_What is needed:_ Start to finish, retype the entries exactly while omitting the pictures.

(Excerpts from a dataset)
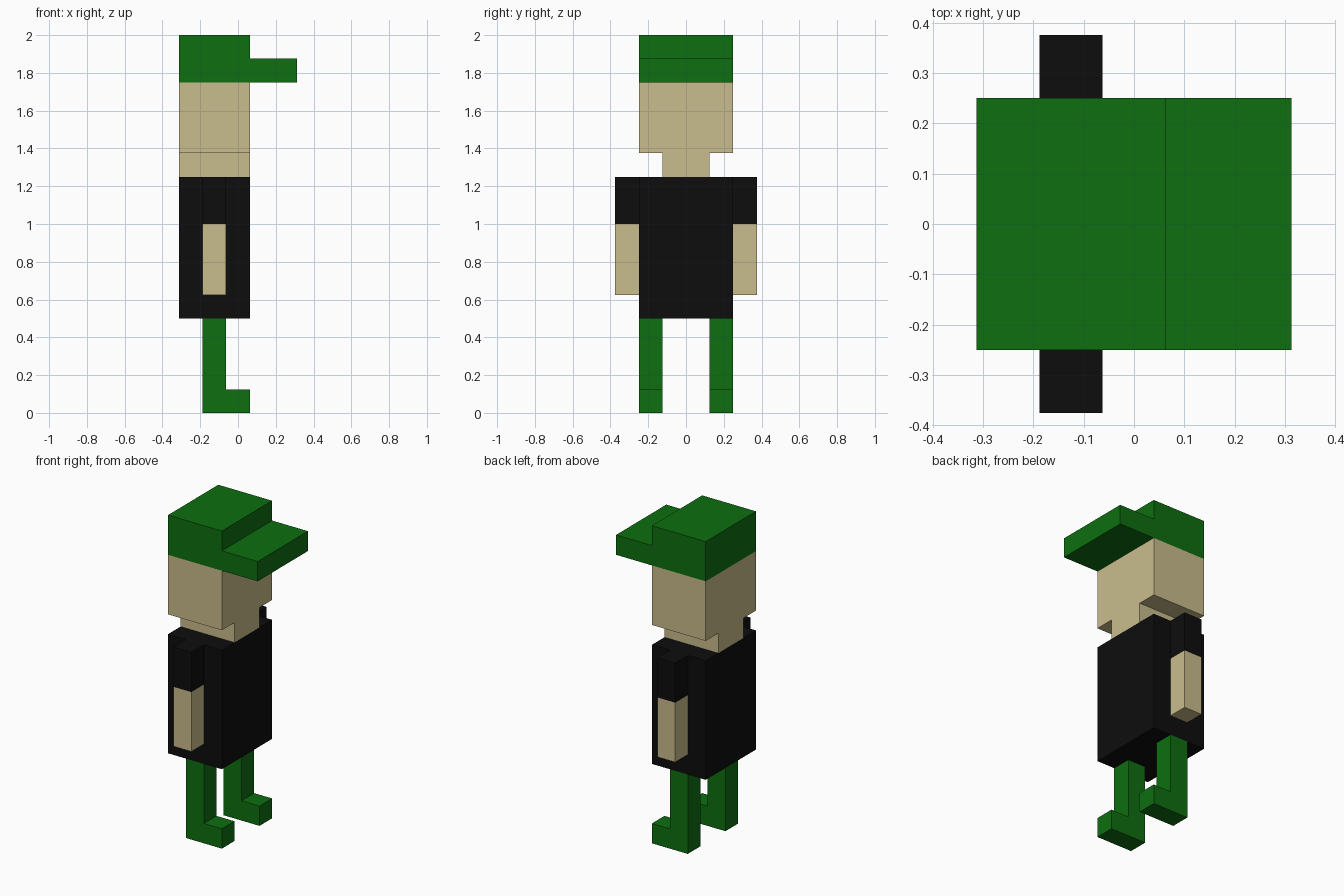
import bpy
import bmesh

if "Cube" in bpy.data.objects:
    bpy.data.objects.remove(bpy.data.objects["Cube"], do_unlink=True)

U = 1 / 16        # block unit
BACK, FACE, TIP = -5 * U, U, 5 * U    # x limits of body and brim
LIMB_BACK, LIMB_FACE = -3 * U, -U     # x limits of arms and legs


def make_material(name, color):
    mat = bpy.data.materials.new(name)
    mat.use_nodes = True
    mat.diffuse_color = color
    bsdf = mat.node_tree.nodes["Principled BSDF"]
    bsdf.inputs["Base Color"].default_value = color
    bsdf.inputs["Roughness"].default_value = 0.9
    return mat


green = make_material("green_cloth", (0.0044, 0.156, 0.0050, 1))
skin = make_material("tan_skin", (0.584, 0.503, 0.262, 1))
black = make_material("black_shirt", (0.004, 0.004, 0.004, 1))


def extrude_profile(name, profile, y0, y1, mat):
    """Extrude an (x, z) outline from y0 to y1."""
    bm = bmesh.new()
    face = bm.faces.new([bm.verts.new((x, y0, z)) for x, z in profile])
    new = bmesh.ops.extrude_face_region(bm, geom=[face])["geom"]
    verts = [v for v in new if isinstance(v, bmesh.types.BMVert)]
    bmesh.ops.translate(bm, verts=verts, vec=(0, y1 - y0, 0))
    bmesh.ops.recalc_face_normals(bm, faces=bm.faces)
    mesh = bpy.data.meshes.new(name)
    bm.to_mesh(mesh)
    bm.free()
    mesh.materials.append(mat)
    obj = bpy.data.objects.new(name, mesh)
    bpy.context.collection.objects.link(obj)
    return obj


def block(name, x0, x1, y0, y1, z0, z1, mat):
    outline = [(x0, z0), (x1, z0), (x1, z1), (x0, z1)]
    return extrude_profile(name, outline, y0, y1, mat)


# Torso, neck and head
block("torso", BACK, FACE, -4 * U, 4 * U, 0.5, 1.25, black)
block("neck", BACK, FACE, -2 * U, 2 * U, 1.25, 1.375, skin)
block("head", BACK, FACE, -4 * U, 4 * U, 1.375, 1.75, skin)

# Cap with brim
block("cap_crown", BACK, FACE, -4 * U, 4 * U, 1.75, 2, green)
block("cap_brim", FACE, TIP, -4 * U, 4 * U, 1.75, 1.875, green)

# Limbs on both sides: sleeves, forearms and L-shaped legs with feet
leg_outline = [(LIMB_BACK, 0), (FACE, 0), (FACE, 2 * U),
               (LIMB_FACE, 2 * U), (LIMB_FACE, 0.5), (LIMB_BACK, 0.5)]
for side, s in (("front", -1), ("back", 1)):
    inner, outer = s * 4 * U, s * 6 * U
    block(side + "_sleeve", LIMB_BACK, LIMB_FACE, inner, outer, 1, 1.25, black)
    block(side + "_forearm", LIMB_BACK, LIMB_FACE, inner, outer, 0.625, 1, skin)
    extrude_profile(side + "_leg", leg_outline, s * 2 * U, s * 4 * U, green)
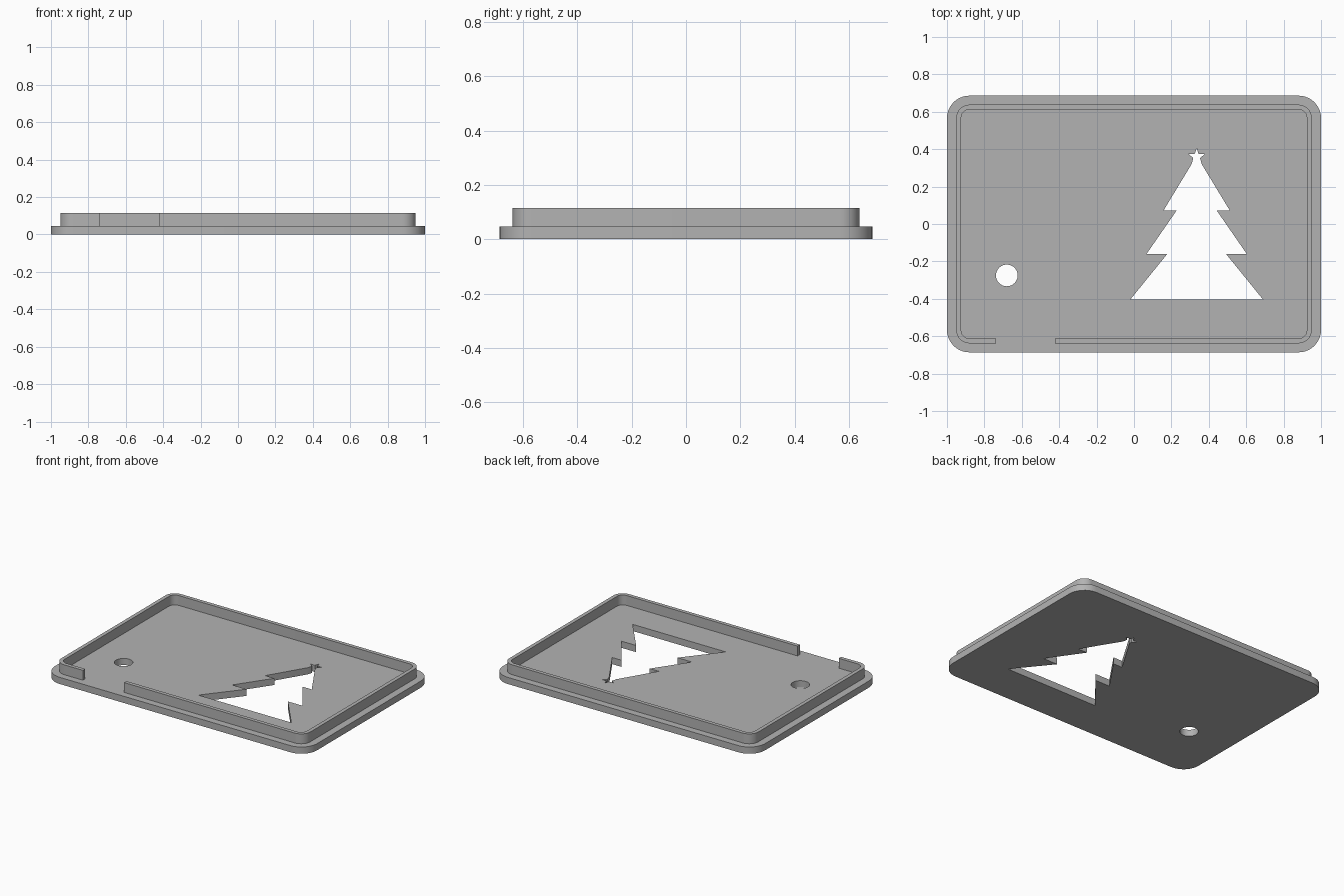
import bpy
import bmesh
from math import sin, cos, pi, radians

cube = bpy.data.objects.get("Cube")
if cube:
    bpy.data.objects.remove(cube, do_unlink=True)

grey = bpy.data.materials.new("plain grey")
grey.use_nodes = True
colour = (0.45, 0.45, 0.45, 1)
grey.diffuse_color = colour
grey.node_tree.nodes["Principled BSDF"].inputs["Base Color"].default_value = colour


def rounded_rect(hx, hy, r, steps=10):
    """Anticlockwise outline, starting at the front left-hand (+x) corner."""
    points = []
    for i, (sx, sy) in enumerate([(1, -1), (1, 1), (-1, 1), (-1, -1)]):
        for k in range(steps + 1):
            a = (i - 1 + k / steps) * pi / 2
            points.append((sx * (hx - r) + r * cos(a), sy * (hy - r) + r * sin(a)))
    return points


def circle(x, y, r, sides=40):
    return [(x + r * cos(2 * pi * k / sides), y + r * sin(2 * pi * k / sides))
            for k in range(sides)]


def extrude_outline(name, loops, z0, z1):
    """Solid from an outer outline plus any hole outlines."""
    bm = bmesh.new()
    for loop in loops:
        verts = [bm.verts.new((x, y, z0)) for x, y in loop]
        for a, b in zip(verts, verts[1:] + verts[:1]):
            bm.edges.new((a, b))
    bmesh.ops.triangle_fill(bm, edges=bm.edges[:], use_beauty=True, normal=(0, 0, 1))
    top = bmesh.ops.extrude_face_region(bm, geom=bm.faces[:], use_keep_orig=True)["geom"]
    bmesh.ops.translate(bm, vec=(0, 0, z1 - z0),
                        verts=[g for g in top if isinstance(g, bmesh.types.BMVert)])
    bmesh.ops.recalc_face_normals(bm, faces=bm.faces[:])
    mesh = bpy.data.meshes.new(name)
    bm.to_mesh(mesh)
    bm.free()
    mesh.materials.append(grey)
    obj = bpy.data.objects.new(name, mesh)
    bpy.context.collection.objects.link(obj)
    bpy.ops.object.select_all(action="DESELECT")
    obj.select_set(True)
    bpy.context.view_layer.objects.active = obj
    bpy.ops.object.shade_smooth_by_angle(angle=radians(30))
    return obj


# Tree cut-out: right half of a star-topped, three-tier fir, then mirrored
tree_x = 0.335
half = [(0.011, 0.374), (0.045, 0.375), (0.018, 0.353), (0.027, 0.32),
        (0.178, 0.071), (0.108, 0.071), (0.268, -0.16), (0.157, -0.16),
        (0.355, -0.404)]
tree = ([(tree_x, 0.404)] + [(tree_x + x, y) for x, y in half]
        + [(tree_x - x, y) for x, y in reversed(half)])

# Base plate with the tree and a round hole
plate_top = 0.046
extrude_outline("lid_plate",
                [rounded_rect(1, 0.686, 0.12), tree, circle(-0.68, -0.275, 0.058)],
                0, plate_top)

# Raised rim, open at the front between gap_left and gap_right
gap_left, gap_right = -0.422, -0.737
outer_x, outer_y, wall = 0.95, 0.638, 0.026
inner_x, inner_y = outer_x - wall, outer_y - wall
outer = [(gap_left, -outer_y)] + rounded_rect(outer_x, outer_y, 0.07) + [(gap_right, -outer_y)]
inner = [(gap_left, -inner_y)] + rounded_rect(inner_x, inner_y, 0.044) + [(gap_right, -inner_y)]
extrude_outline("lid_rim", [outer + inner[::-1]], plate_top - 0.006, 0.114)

_Result for this exercise:_
import bpy
import bmesh

if "Cube" in bpy.data.objects:
    bpy.data.objects.remove(bpy.data.objects["Cube"], do_unlink=True)

U = 1 / 16        # block unit
BACK, FACE, TIP = -5 * U, U, 5 * U    # x limits of body and brim
LIMB_BACK, LIMB_FACE = -3 * U, -U     # x limits of arms and legs


def make_material(name, color):
    mat = bpy.data.materials.new(name)
    mat.use_nodes = True
    mat.diffuse_color = color
    bsdf = mat.node_tree.nodes["Principled BSDF"]
    bsdf.inputs["Base Color"].default_value = color
    bsdf.inputs["Roughness"].default_value = 0.9
    return mat


green = make_material("green_cloth", (0.0044, 0.156, 0.0050, 1))
skin = make_material("tan_skin", (0.584, 0.503, 0.262, 1))
black = make_material("black_shirt", (0.004, 0.004, 0.004, 1))


def extrude_profile(name, profile, y0, y1, mat):
    """Extrude an (x, z) outline from y0 to y1."""
    bm = bmesh.new()
    face = bm.faces.new([bm.verts.new((x, y0, z)) for x, z in profile])
    new = bmesh.ops.extrude_face_region(bm, geom=[face])["geom"]
    verts = [v for v in new if isinstance(v, bmesh.types.BMVert)]
    bmesh.ops.translate(bm, verts=verts, vec=(0, y1 - y0, 0))
    bmesh.ops.recalc_face_normals(bm, faces=bm.faces)
    mesh = bpy.data.meshes.new(name)
    bm.to_mesh(mesh)
    bm.free()
    mesh.materials.append(mat)
    obj = bpy.data.objects.new(name, mesh)
    bpy.context.collection.objects.link(obj)
    return obj


def block(name, x0, x1, y0, y1, z0, z1, mat):
    outline = [(x0, z0), (x1, z0), (x1, z1), (x0, z1)]
    return extrude_profile(name, outline, y0, y1, mat)


# Torso, neck and head
block("torso", BACK, FACE, -4 * U, 4 * U, 0.5, 1.25, black)
block("neck", BACK, FACE, -2 * U, 2 * U, 1.25, 1.375, skin)
block("head", BACK, FACE, -4 * U, 4 * U, 1.375, 1.75, skin)

# Cap with brim
block("cap_crown", BACK, FACE, -4 * U, 4 * U, 1.75, 2, green)
block("cap_brim", FACE, TIP, -4 * U, 4 * U, 1.75, 1.875, green)

# Limbs on both sides: sleeves, forearms and L-shaped legs with feet
leg_outline = [(LIMB_BACK, 0), (FACE, 0), (FACE, 2 * U),
               (LIMB_FACE, 2 * U), (LIMB_FACE, 0.5), (LIMB_BACK, 0.5)]
for side, s in (("front", -1), ("back", 1)):
    inner, outer = s * 4 * U, s * 6 * U
    block(side + "_sleeve", LIMB_BACK, LIMB_FACE, inner, outer, 1, 1.25, black)
    block(side + "_forearm", LIMB_BACK, LIMB_FACE, inner, outer, 0.625, 1, skin)
    extrude_profile(side + "_leg", leg_outline, s * 2 * U, s * 4 * U, green)
import bpy
import bmesh
from math import sin, cos, pi, radians

cube = bpy.data.objects.get("Cube")
if cube:
    bpy.data.objects.remove(cube, do_unlink=True)

grey = bpy.data.materials.new("plain grey")
grey.use_nodes = True
colour = (0.45, 0.45, 0.45, 1)
grey.diffuse_color = colour
grey.node_tree.nodes["Principled BSDF"].inputs["Base Color"].default_value = colour


def rounded_rect(hx, hy, r, steps=10):
    """Anticlockwise outline, starting at the front left-hand (+x) corner."""
    points = []
    for i, (sx, sy) in enumerate([(1, -1), (1, 1), (-1, 1), (-1, -1)]):
        for k in range(steps + 1):
            a = (i - 1 + k / steps) * pi / 2
            points.append((sx * (hx - r) + r * cos(a), sy * (hy - r) + r * sin(a)))
    return points


def circle(x, y, r, sides=40):
    return [(x + r * cos(2 * pi * k / sides), y + r * sin(2 * pi * k / sides))
            for k in range(sides)]


def extrude_outline(name, loops, z0, z1):
    """Solid from an outer outline plus any hole outlines."""
    bm = bmesh.new()
    for loop in loops:
        verts = [bm.verts.new((x, y, z0)) for x, y in loop]
        for a, b in zip(verts, verts[1:] + verts[:1]):
            bm.edges.new((a, b))
    bmesh.ops.triangle_fill(bm, edges=bm.edges[:], use_beauty=True, normal=(0, 0, 1))
    top = bmesh.ops.extrude_face_region(bm, geom=bm.faces[:], use_keep_orig=True)["geom"]
    bmesh.ops.translate(bm, vec=(0, 0, z1 - z0),
                        verts=[g for g in top if isinstance(g, bmesh.types.BMVert)])
    bmesh.ops.recalc_face_normals(bm, faces=bm.faces[:])
    mesh = bpy.data.meshes.new(name)
    bm.to_mesh(mesh)
    bm.free()
    mesh.materials.append(grey)
    obj = bpy.data.objects.new(name, mesh)
    bpy.context.collection.objects.link(obj)
    bpy.ops.object.select_all(action="DESELECT")
    obj.select_set(True)
    bpy.context.view_layer.objects.active = obj
    bpy.ops.object.shade_smooth_by_angle(angle=radians(30))
    return obj


# Tree cut-out: right half of a star-topped, three-tier fir, then mirrored
tree_x = 0.335
half = [(0.011, 0.374), (0.045, 0.375), (0.018, 0.353), (0.027, 0.32),
        (0.178, 0.071), (0.108, 0.071), (0.268, -0.16), (0.157, -0.16),
        (0.355, -0.404)]
tree = ([(tree_x, 0.404)] + [(tree_x + x, y) for x, y in half]
        + [(tree_x - x, y) for x, y in reversed(half)])

# Base plate with the tree and a round hole
plate_top = 0.046
extrude_outline("lid_plate",
                [rounded_rect(1, 0.686, 0.12), tree, circle(-0.68, -0.275, 0.058)],
                0, plate_top)

# Raised rim, open at the front between gap_left and gap_right
gap_left, gap_right = -0.422, -0.737
outer_x, outer_y, wall = 0.95, 0.638, 0.026
inner_x, inner_y = outer_x - wall, outer_y - wall
outer = [(gap_left, -outer_y)] + rounded_rect(outer_x, outer_y, 0.07) + [(gap_right, -outer_y)]
inner = [(gap_left, -inner_y)] + rounded_rect(inner_x, inner_y, 0.044) + [(gap_right, -inner_y)]
extrude_outline("lid_rim", [outer + inner[::-1]], plate_top - 0.006, 0.114)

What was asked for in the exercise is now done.